- _Problem details_
Wherever the word "loops" occurs in the listing, copy the whole line.

Segment Start: Data for review

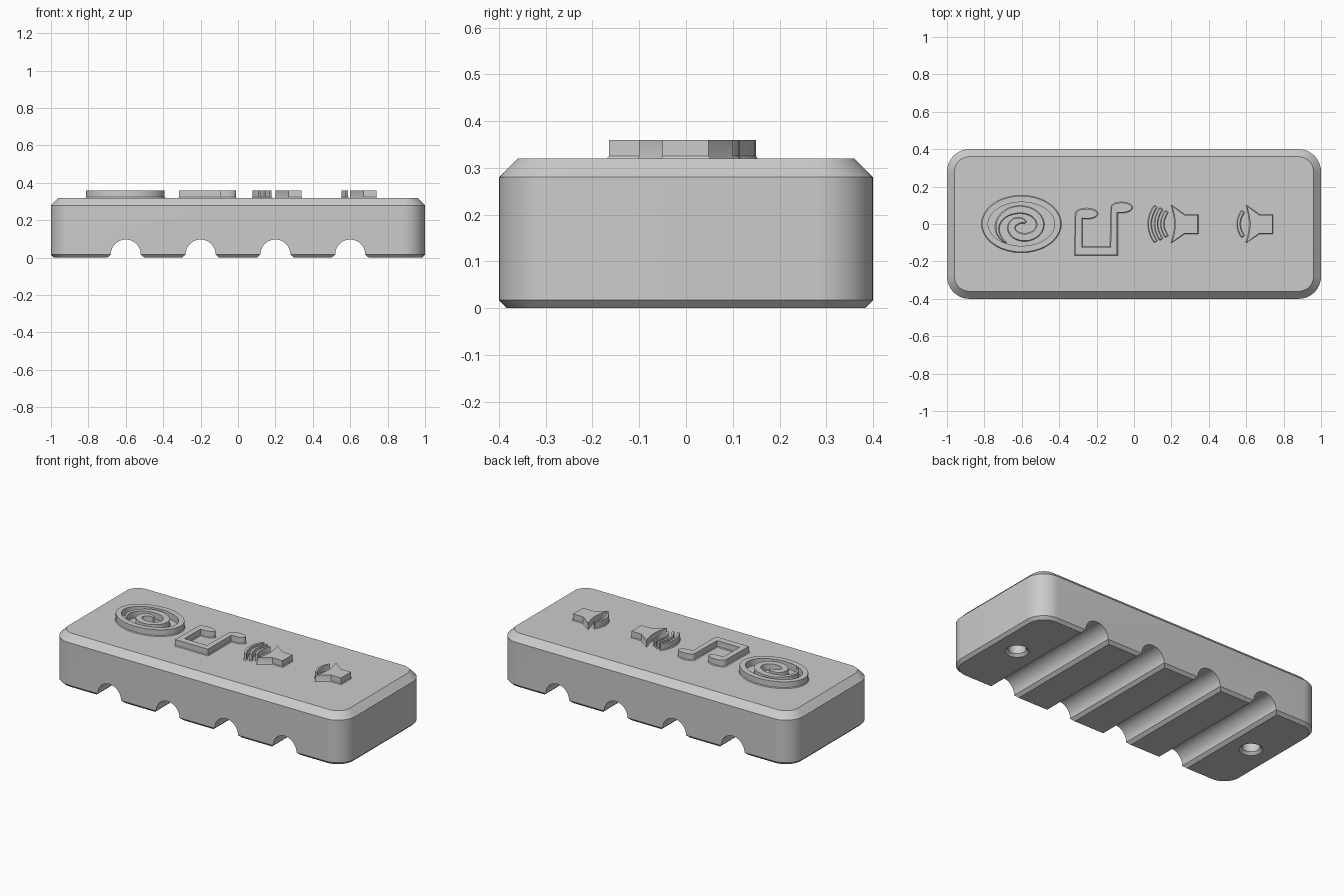
import bpy, bmesh, math
from mathutils import Vector

if "Cube" in bpy.data.objects:
    bpy.data.objects.remove(bpy.data.objects["Cube"])

grey = bpy.data.materials.new("plain grey")
grey.use_nodes = True
grey.diffuse_color = (0.6, 0.6, 0.6, 1)
grey.node_tree.nodes["Principled BSDF"].inputs["Base Color"].default_value = (0.6, 0.6, 0.6, 1)


def arc(cx, cy, rx, ry, start, end, n):
    """Points along an ellipse arc, angles in degrees."""
    angles = [math.radians(start + (end - start) * i / n) for i in range(n + 1)]
    return [(cx + rx * math.cos(a), cy + ry * math.sin(a)) for a in angles]


def rounded_rect(hx, hy, r):
    pts = []
    for sx, sy, a in ((1, 1, 0), (-1, 1, 90), (-1, -1, 180), (1, -1, 270)):
        pts += arc(sx * (hx - r), sy * (hy - r), r, r, a, a + 90, 12)
    return pts


def finish(bm, name):
    bmesh.ops.recalc_face_normals(bm, faces=bm.faces)
    mesh = bpy.data.meshes.new(name)
    bm.to_mesh(mesh)
    bm.free()
    mesh.materials.append(grey)
    obj = bpy.data.objects.new(name, mesh)
    bpy.context.collection.objects.link(obj)
    return obj


def loft(name, rings, closed=False):
    """Skin equal-length rings of 3D points; cap the ends or close the loop."""
    bm = bmesh.new()
    loops = [[bm.verts.new(p) for p in ring] for ring in rings]
    n = len(loops[0])
    pairs = list(zip(loops, loops[1:])) + ([(loops[-1], loops[0])] if closed else [])
    for a, b in pairs:
        for i in range(n):
            j = (i + 1) % n
            bm.faces.new((a[i], a[j], b[j], b[i]))
    if not closed:
        bm.faces.new(loops[0])
        bm.faces.new(loops[-1])
    return finish(bm, name)


def at(pts, z):
    return [(x, y, z) for x, y in pts]


def flared(pts, d):
    """Offset a counter-clockwise outline outwards by d."""
    out = []
    for i, p in enumerate(pts):
        p, a, b = Vector(p), Vector(pts[i - 1]), Vector(pts[(i + 1) % len(pts)])
        e, f = (p - a).normalized(), (b - p).normalized()
        n = Vector((e.y + f.y, -e.x - f.x))
        out.append(p + n * d / max(0.5, 1 + e.dot(f)))
    return out


TOP, HIGH, FOOT = 0.32, 0.36, 0.005


def symbol(name, pts):
    """Raised flat symbol with a small flare where it meets the body."""
    return loft(name, [at(flared(pts, FOOT), TOP - 0.002), at(pts, TOP + FOOT), at(pts, HIGH)])


def ribbon(path, widths):
    """Outline of a band along a path with varying width."""
    left, right = [], []
    for i, p in enumerate(path):
        t = Vector(path[min(i + 1, len(path) - 1)]) - Vector(path[max(i - 1, 0)])
        n = Vector((-t.y, t.x)).normalized() * widths[i] / 2
        left.append(Vector(p) + n)
        right.append(Vector(p) - n)
    return right + left[::-1]


# Body with chamfered rims
body = loft("body", [at(rounded_rect(0.983, 0.383, 0.103), 0),
                     at(rounded_rect(1, 0.4, 0.12), 0.017),
                     at(rounded_rect(1, 0.4, 0.12), 0.28),
                     at(rounded_rect(0.96, 0.36, 0.08), TOP)])

# Cutters: four finger grooves and two countersunk holes underneath
cutters = []
for x in (-0.6, -0.2, 0.2, 0.6):
    prof = [(x + 0.11, -0.01)] + arc(x, 0.017, 0.08, 0.08, 0, 180, 24) + [(x - 0.11, -0.01)]
    cutters.append(loft("groove_cutter", [[(u, y, v) for u, v in prof] for y in (-0.6, 0.6)]))
for x in (-0.835, 0.835):
    hole = [(0.075, -0.01), (0.05, 0.015), (0.05, 0.15)]
    cutters.append(loft("hole_cutter", [at(arc(x, 0, r, r, 0, 348.75, 31), z) for r, z in hole]))
for c in cutters:
    mod = body.modifiers.new("cut", "BOOLEAN")
    mod.operation = "DIFFERENCE"
    mod.solver = "EXACT"
    mod.object = c
bpy.context.view_layer.update()
cut_mesh = bpy.data.meshes.new_from_object(body.evaluated_get(bpy.context.evaluated_depsgraph_get()))
body.modifiers.clear()
body.data = cut_mesh
for c in cutters:
    bpy.data.objects.remove(c)

# Oval ring
outer = arc(-0.602, 0, 0.21, 0.15, 0, 354.375, 63)
inner = arc(-0.602, 0, 0.178, 0.117, 0, 354.375, 63)
parts = [body, loft("oval_ring", [at(flared(outer, FOOT), TOP - 0.002), at(outer, TOP + FOOT),
                                  at(outer, HIGH), at(inner, HIGH), at(inner, TOP - 0.002)], True)]

# Swirl winding in clockwise from a pointed tail
steps = 48
path, widths = [], []
for i in range(steps + 1):
    t = i / steps
    a = math.radians(232 - 530 * t)
    r = 1 - 0.78 * t
    path.append((-0.597 + 0.145 * r * math.cos(a), -0.012 + 0.112 * r * math.sin(a)))
    widths.append(0.036 * min(1, 0.1 + 4 * t, 0.3 + 5 * (1 - t)))
parts.append(symbol("swirl", ribbon(path, widths)))

# Note: two stems, a beam and two oval heads in one outline
note = [(-0.315, -0.165), (-0.09, -0.165), (-0.09, 0.062)]
note += arc(-0.066, 0.088, 0.055, 0.026, -100, 170, 20)
note += [(-0.125, -0.125), (-0.278, -0.125), (-0.278, 0.032)]
note += arc(-0.254, 0.055, 0.058, 0.026, -100, 170, 20)
parts.append(symbol("note", note))


# Speakers with a dished mouth, and sound waves
def speaker(name, x):
    mouth = [(x + 0.02 * (1 - (k / 4) ** 2), 0.1 * k / 4) for k in range(3, -4, -1)]
    return symbol(name, [(x, 0.1)] + mouth + [(x, -0.1), (x + 0.07, -0.05),
                                              (x + 0.14, -0.05), (x + 0.14, 0.048), (x + 0.07, 0.048)])


def wave(name, x, h):
    path = [(x + 0.03 * (k / 8) ** 2 * h / 0.09, h * k / 8) for k in range(8, -9, -1)]
    return symbol(name, ribbon(path, [0.014] * len(path)))


parts += [speaker("loud_speaker", 0.2), speaker("quiet_speaker", 0.6)]
parts += [wave("outer_wave", 0.084, 0.092), wave("middle_wave", 0.118, 0.08),
          wave("inner_wave", 0.152, 0.065), wave("quiet_wave", 0.56, 0.065)]

# Smooth curves, crisp edges
bpy.ops.object.select_all(action="DESELECT")
for p in parts:
    p.select_set(True)
bpy.context.view_layer.objects.active = body
bpy.ops.object.shade_smooth_by_angle(angle=math.radians(30))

Segment End: Data for review

- _Result_
    loops = [[bm.verts.new(p) for p in ring] for ring in rings]
    n = len(loops[0])
    pairs = list(zip(loops, loops[1:])) + ([(loops[-1], loops[0])] if closed else [])
        bm.faces.new(loops[0])
        bm.faces.new(loops[-1])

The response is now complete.